- **TASK INSTRUCTIONS**:
The response should contain only those lines of the entries below that include the string "faces".

- **SUPPLIED RECORDS**:
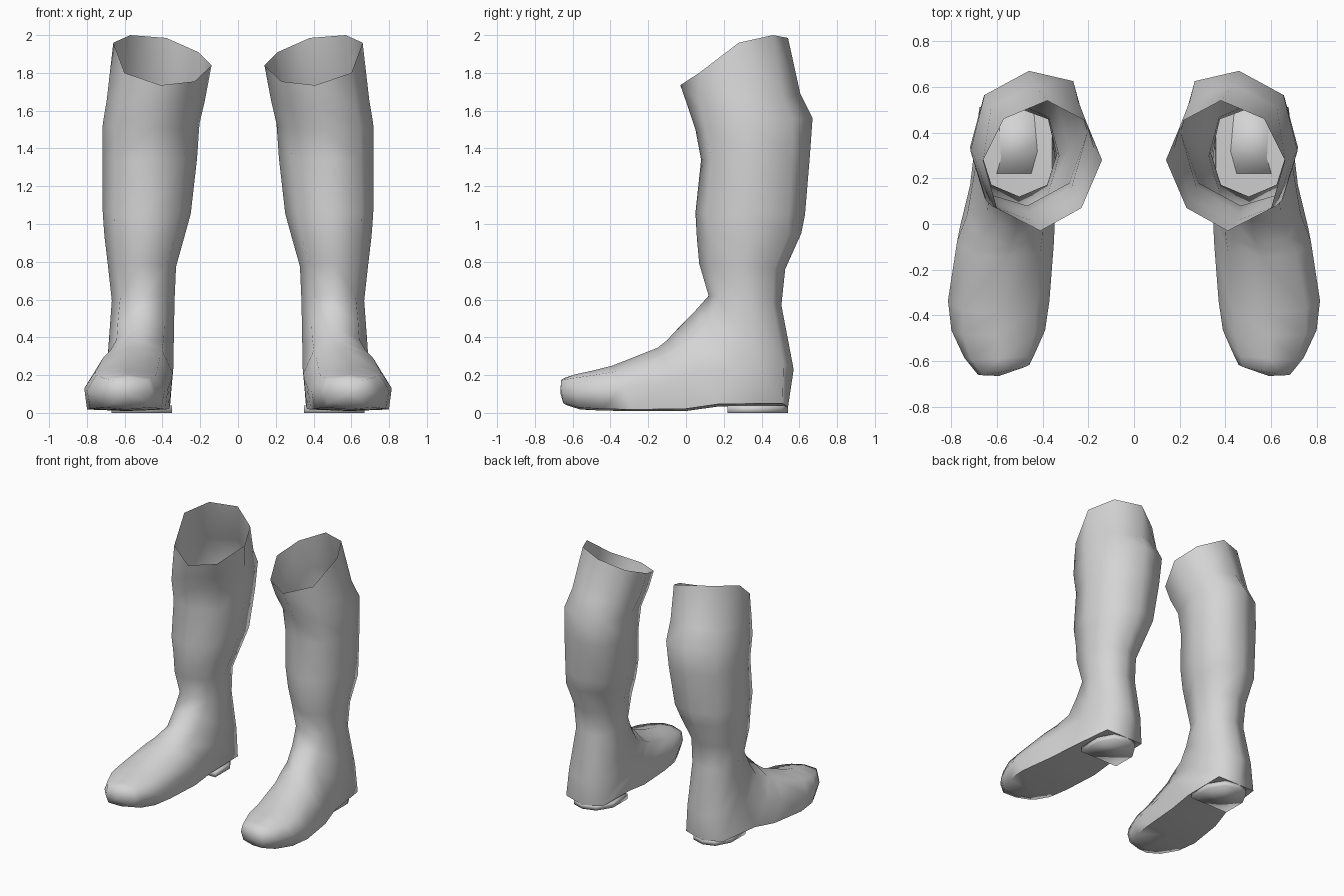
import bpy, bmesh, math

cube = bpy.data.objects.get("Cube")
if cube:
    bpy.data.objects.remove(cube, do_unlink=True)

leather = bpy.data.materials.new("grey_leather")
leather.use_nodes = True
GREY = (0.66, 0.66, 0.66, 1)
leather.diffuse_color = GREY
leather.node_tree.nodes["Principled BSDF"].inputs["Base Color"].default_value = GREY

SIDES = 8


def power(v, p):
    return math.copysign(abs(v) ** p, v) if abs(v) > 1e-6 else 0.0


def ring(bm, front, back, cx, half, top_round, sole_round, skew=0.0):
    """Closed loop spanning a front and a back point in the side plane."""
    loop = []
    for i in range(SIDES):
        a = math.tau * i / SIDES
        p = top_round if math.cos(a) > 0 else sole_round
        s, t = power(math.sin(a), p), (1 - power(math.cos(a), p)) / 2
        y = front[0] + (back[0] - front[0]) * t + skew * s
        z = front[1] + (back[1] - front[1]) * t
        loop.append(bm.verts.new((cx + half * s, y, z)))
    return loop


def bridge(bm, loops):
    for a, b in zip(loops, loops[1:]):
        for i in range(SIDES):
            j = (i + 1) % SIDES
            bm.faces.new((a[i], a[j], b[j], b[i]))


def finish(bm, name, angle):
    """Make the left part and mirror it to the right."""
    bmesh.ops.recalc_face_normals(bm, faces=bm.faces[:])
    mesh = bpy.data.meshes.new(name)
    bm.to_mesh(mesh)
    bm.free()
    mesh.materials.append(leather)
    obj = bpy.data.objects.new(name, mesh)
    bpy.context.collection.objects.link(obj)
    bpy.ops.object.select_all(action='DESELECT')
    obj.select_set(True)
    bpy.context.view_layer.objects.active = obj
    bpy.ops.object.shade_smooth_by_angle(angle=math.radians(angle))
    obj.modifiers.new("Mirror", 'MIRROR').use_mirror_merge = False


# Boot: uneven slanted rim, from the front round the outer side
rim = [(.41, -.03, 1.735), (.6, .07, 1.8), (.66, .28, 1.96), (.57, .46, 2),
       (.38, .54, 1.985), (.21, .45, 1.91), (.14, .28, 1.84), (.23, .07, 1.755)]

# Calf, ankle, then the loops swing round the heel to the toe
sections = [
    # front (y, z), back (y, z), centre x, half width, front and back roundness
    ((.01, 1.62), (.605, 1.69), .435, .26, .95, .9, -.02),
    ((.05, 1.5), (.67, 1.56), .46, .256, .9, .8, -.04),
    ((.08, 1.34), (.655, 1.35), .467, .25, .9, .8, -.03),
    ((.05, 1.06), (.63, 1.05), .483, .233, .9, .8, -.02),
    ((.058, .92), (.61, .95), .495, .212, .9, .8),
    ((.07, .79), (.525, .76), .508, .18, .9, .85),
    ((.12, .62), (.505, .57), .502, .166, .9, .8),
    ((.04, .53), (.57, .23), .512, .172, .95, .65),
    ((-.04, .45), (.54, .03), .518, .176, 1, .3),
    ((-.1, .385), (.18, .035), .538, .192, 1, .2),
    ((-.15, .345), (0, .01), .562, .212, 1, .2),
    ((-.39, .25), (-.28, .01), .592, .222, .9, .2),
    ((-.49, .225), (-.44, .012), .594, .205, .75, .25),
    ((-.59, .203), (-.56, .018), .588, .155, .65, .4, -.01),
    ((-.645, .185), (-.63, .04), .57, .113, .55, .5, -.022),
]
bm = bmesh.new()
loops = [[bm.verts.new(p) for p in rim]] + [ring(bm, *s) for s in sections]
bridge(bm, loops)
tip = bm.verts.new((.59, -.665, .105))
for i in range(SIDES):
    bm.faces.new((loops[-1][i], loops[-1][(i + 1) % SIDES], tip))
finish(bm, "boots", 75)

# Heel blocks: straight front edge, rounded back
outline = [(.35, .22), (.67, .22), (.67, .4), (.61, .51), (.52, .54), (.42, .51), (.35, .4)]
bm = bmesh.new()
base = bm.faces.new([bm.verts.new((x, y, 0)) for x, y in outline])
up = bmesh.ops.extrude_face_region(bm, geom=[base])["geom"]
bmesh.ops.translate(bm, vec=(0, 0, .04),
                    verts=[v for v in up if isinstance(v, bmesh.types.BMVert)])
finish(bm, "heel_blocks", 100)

- **REPLY TO THE TASK**:
            bm.faces.new((a[i], a[j], b[j], b[i]))
    bmesh.ops.recalc_face_normals(bm, faces=bm.faces[:])
    bm.faces.new((loops[-1][i], loops[-1][(i + 1) % SIDES], tip))
base = bm.faces.new([bm.verts.new((x, y, 0)) for x, y in outline])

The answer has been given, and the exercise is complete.